Yes, these containers are plastic, but the BPA-free parts are dishwasher-safe and, with only two pieces, they’re easy to wash and store.
Downsides? The lids are loose enough for small children to open by themselves, but not tight enough to contain wet foods. (I tried that once, and the girls still remember their orange slices coated with cottage cheese.)
I also wish the containers were a tad deeper. They’re perfect for sandwiches and sliced fruit, but sometimes too shallow for a small apple, a roundish dinner roll, or even a diagonal stack of Saltine-size crackers.
The outsized food problem is solved with the companion lunch bag (also sold by Easy Lunchboxes and Amazon). It’s deep enough that I can add a tub of yogurt or another plastic container of snacks, with plenty of room for a water bottle.
One small warning: Even though these lunch bags are billed as “cooler” bags, the insulation is scant. After a couple of washes (I forgot to use the delicate cycle), the insulation began to come loose — even though the canvas, handles, and zippers are holding up.
All in all, I thought they were sturdy enough to buy for Mark, who starts pre-K on Friday. And since the lunch bag fits the containers perfectly, the boxes stay upright.
Finally, I love how my kids are creating zero trash with their lunches. No more little plastic bags, and since they use a cloth napkins which I throw in the wash at the end of the week, not even any paper waste. For water bottles, we found an easy-to-clean loop-top bottle from Nalgene. (Mini-Grip Bottle from Nalgene).
More Lunch Ideas
If you’re looking for more inspiration, I’ve rounded up 21 food ideas for simple lunch combinations at Parentables today.
I try to stick to the basic formula of protein + grain + fruit or vegetable = good-enough lunch. Even if I left off a food group, it would still be good-enough. Kids don’t have to get all their nutritional needs met in one meal, after all.

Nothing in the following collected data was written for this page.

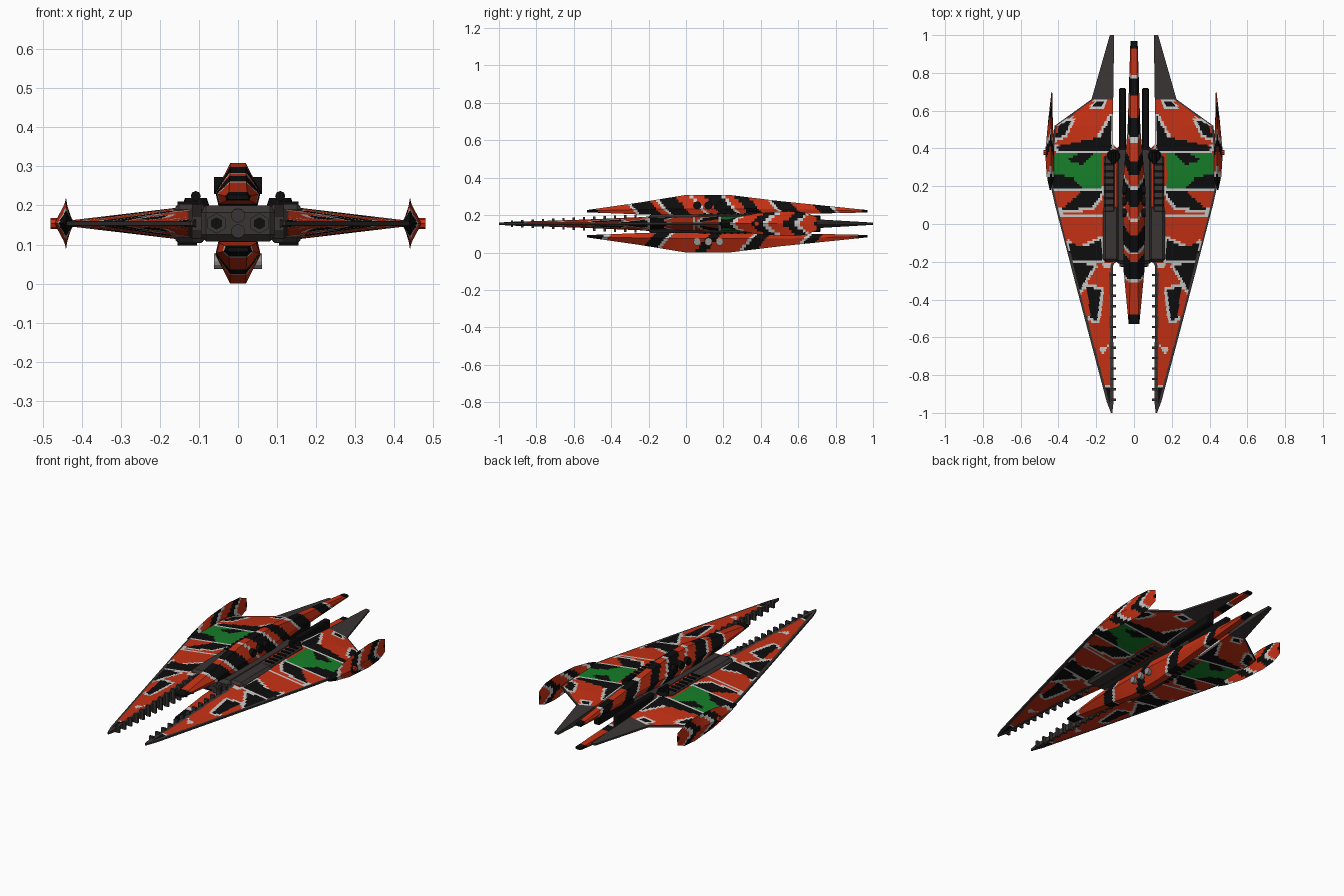
import bpy, bmesh, math
from mathutils import Matrix, Vector

if "Cube" in bpy.data.objects:
    bpy.data.objects.remove(bpy.data.objects["Cube"])

C = 0.154  # height of the symmetry plane
NAMES = ["red", "black", "white", "green", "dark_grey", "pale_grey"]
VALUES = [(0.56, 0.03, 0.007), (0.004, 0.004, 0.004), (0.58, 0.57, 0.56),
          (0.008, 0.21, 0.022), (0.042, 0.035, 0.034), (0.3, 0.29, 0.28)]
RED, BLACK, WHITE, GREEN, GREY, PALE = range(6)
MATS = []
for n, v in zip(NAMES, VALUES):
    m = bpy.data.materials.new(n)
    m.diffuse_color = (*v, 1)
    m.use_nodes = True
    m.node_tree.nodes["Principled BSDF"].inputs["Base Color"].default_value = m.diffuse_color
    MATS.append(m)


def finish(name, bm, colour):
    bmesh.ops.recalc_face_normals(bm, faces=bm.faces)
    for f in bm.faces:
        f.material_index = colour(f.calc_center_median()) if callable(colour) else colour
    me = bpy.data.meshes.new(name)
    bm.to_mesh(me)
    bm.free()
    for m in MATS:
        me.materials.append(m)
    ob = bpy.data.objects.new(name, me)
    bpy.context.collection.objects.link(ob)
    return ob


def lerp(keys, y):
    """Interpolate rows of (y, a, b, ...)."""
    for a, b in zip(keys, keys[1:]):
        if y <= b[0]:
            t = max(0, (y - a[0]) / (b[0] - a[0]))
            return [p + (q - p) * t for p, q in zip(a[1:], b[1:])]
    return list(keys[-1][1:])


def rows(keys, step):
    out = []
    for a, b in zip(keys, keys[1:]):
        n = max(1, round((b[0] - a[0]) / step))
        out += [a[0] + (b[0] - a[0]) * i / n for i in range(n)]
    return out + [keys[-1][0]]


def loft(name, rings, colour):
    bm = bmesh.new()
    vs = [[bm.verts.new(p) for p in r] for r in rings]
    n = len(rings[0])
    for a, b in zip(vs, vs[1:]):
        for i in range(n):
            j = (i + 1) % n
            bm.faces.new((a[i], a[j], b[j], b[i]))
    bm.faces.new(vs[0])
    bm.faces.new(vs[-1])
    return finish(name, bm, colour)


def subdivide(ring, n):
    return [Vector(p).lerp(Vector(q), i / n)
            for p, q in zip(ring, ring[1:] + ring[:1]) for i in range(n)]


def box(name, c, s, mat, bevel=0):
    bm = bmesh.new()
    bmesh.ops.create_cube(bm, size=1, matrix=Matrix.Translation(c) @ Matrix.Diagonal((*s, 1)))
    if bevel:
        bmesh.ops.bevel(bm, geom=bm.edges[:], offset=bevel, segments=1, affect='EDGES')
    return finish(name, bm, mat)


def cyl(name, c, r, depth, axis, mat, sides=12, r2=None):
    rot = {'x': Matrix.Rotation(math.pi / 2, 4, 'Y'), 'y': Matrix.Rotation(math.pi / 2, 4, 'X'),
           'z': Matrix.Identity(4)}[axis]
    bm = bmesh.new()
    bmesh.ops.create_cone(bm, cap_ends=True, segments=sides, radius1=r,
                          radius2=r if r2 is None else r2, depth=depth,
                          matrix=Matrix.Translation(c) @ rot)
    return finish(name, bm, mat)


# Camouflage patches on a wing, first match wins
PATCHES = [
    (BLACK, [(.17, .62), (.22, .62), (.2, .65), (.16, .65)]),
    (BLACK, [(.12, .57), (.18, .46), (.41, .41), (.4, .385), (.12, .385)]),
    (BLACK, [(.33, .55), (.39, .53), (.42, .45), (.37, .47)]),
    (BLACK, [(.22, .37), (.3, .37), (.36, .34), (.27, .31)]),
    (BLACK, [(.27, .19), (.45, .19), (.44, .27), (.33, .25)]),
    (GREEN, [(.17, .37), (.42, .37), (.44, .27), (.27, .19), (.17, .19)]),
    (BLACK, [(.16, .18), (.27, .18), (.39, .07), (.22, .09)]),
    (WHITE, [(.16, .055), (.5, .055), (.5, .04), (.16, .04)]),
]
PATCHES += [
    (BLACK, [(.17, -.08), (.26, -.12), (.35, -.1), (.33, -.2), (.17, -.19)]),
    (BLACK, [(.21, -.22), (.33, -.2), (.29, -.36), (.26, -.3)]),
    (BLACK, [(.175, -.35), (.25, -.33), (.23, -.5), (.195, -.51)]),
    (WHITE, [(.13, -.64), (.19, -.66), (.165, -.69)]),
    (WHITE, [(.1, -.21), (.2, -.215), (.13, -.235)]),
]


def patch_colour(x, y):
    near = False
    for col, pts in PATCHES:
        inside = False
        for k, (a, b) in enumerate(zip(pts, pts[1:] + pts[:1])):
            if (a[1] > y) != (b[1] > y) and x < a[0] + (b[0] - a[0]) * (y - a[1]) / (b[1] - a[1]):
                inside = not inside
            dx, dy = b[0] - a[0], b[1] - a[1]
            t = min(1, max(0, ((x - a[0]) * dx + (y - a[1]) * dy) / (dx * dx + dy * dy)))
            if k != 1 and col == BLACK and math.hypot(x - a[0] - t * dx, y - a[1] - t * dy) < .016:
                near = True
        if inside:
            return col
    return WHITE if near else RED


# Wings: y, inner x, outer x, inner half thickness
WING = [(-1, .115, .122, .006), (-.94, .108, .145, .01), (-.6, .11, .235, .02), (-.22, .11, .335, .036),
        (-.18, .09, .345, .042), (.1, .09, .418, .048), (.25, .09, .452, .048), (.4, .09, .434, .046),
        (.42, .11, .432, .045), (.52, .11, .42, .036), (.66, .11, .225, .026), (1, .105, .128, .006)]


def wing_colour(p):
    x, y = abs(p.x), p.y
    xin, xout, _ = lerp(WING, y)
    if y > .66 or xout - x < .013 or (y < -.2 and x - xin < .018):
        return GREY
    if y < -.85:
        return WHITE if y > -.87 else BLACK
    return patch_colour(x, y)


COLS = 30
for side, s in (("right", 1), ("left", -1)):
    rings = []
    for y in rows(WING, .0125):
        xin, xout, h = lerp(WING, y)
        top = []
        for i in range(COLS + 1):
            t = i / COLS
            top.append((s * (xin + (xout - xin) * t), y, h + (.005 - h) * t))
        rings.append([(x, yy, C + z) for x, yy, z in top] +
                     [(x, yy, C - z) for x, yy, z in reversed(top)])
    loft(side + "_wing", rings, wing_colour)

    # Saw teeth along the inner wing edge
    for i in range(13):
        y = -.93 + i * .055
        h = .018 + .03 * (i / 12)
        box(f"{side}_tooth_{i}", (s * .106, y, C), (.024, .012, 2 * h), GREY)

    # Wing tip blades
    BLADE = [(.18, .442, .446, .008), (.25, .416, .462, .03), (.38, .422, .47, .056),
             (.55, .43, .454, .067), (.64, .431, .444, .06), (.7, .433, .437, .035)]
    rings = []
    for y in rows(BLADE, .015):
        a, b, h = lerp(BLADE, y)
        m = min(.44, b)
        ring = [(s * a, y, C), (s * m, y, C + h), (s * b, y, C), (s * m, y, C - h)]
        rings.append(subdivide(ring, 4))

    def blade_colour(p):
        v = (p.y - 1.3 * abs(p.z - C)) % .17
        return BLACK if v < .06 else WHITE if v < .085 else RED
    loft(side + "_tip_blade", rings, blade_colour)
    cyl(side + "_tip_nozzle", (s * .462, .378, C), .014, .036, 'x', RED, 8)

    # Hull cheeks, cooling ribs, rear rails and turrets
    box(side + "_cheek", (s * .122, -.05, C), (.085, .3, .1), GREY, .014)
    box(side + "_rear_cheek", (s * .13, .21, C), (.06, .3, .102), GREY, .008)
    for i in range(7):
        for z in (-1, 1):
            box(f"{side}_rib_{i}", (s * .13, .1 + i * .036, C + z * .052), (.05, .014, .008), BLACK)
    box(side + "_rail", (s * .061, .46, C), (.038, .52, .09), BLACK, .006)
    cyl(side + "_turret_base", (s * .108, .36, C + .05), .038, .03, 'z', BLACK, 12, .028)
    cyl(side + "_turret_gun", (s * .108, .35, C + .07), .013, .06, 'y', BLACK, 8)
    box(side + "_front_vent", (s * .112, -.2, C), (.03, .012, .06), GREY, .003)

    # Hexagonal front ports and side nozzles of the keels
    cyl(side + "_front_port", (s * .055, -.215, C), .026, .02, 'y', GREY, 6)
    cyl(side + "_front_port_core", (s * .055, -.225, C), .016, .004, 'y', BLACK, 6)
    for i in range(3):
        cyl(f"{side}_upper_nozzle_{i}", (s * .05, .06 + i * .06, C + .097), .022, .024, 'x', BLACK)
        cyl(f"{side}_lower_nozzle_{i}", (s * .05, .06 + i * .06, C - .097), .02, .024, 'x', PALE)

# Central hull
box("central_hull", (0, .1, C), (.2, .62, .092), GREY, .018)
for z in (-.02, .02):
    cyl("front_slot", (0, -.211, C + z), .018, .008, 'y', GREY)

# Upper and lower keels: y, top half width, middle half width, top, middle and base height
KEEL = [(-.53, .024, .028, .073, .069, .061), (-.25, .021, .055, .113, .076, .05),
        (0, .02, .058, .154, .08, .042), (.23, .02, .058, .154, .08, .042),
        (.5, .02, .034, .121, .08, .05), (.97, .014, .019, .073, .067, .06)]
UPPER = [(-.49, BLACK), (-.3, RED), (-.28, WHITE), (-.17, BLACK), (-.13, RED), (-.11, WHITE), (-.01, BLACK),
         (.07, RED), (.09, WHITE), (.15, RED), (.24, BLACK), (.26, WHITE), (.31, RED), (.38, BLACK),
         (.47, RED), (.49, WHITE), (.58, BLACK), (.69, RED), (.77, BLACK), (.79, WHITE), (.92, RED), (2, BLACK)]
LOWER = [(-.46, BLACK), (-.43, WHITE), (-.2, RED), (-.12, BLACK), (-.1, WHITE), (.1, RED), (.16, BLACK),
         (.33, RED), (.35, WHITE), (.42, BLACK), (.62, RED), (.64, WHITE), (.7, BLACK), (.9, RED), (2, BLACK)]
for name, s, bands in (("upper_keel", 1, UPPER), ("lower_keel", -1, LOWER)):
    rings = []
    for y in rows(KEEL, .01):
        wt, wm, zt, zm, zb = lerp(KEEL, y)
        half = [(wt, zt), (wm, zm), (wm * .85, zb)]
        ring = [(x, y, C + s * z) for x, z in half] + [(-x, y, C + s * z) for x, z in reversed(half)]
        rings.append(subdivide(ring, 4))

    def keel_colour(p, s=s, bands=bands):
        v = p.y + .9 * (abs(p.z - C) - .09)
        return next(c for lim, c in bands if v < lim)
    loft(name, rings, keel_colour)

This post is part of a new series called How I Simplify.
How do you simplify school lunches?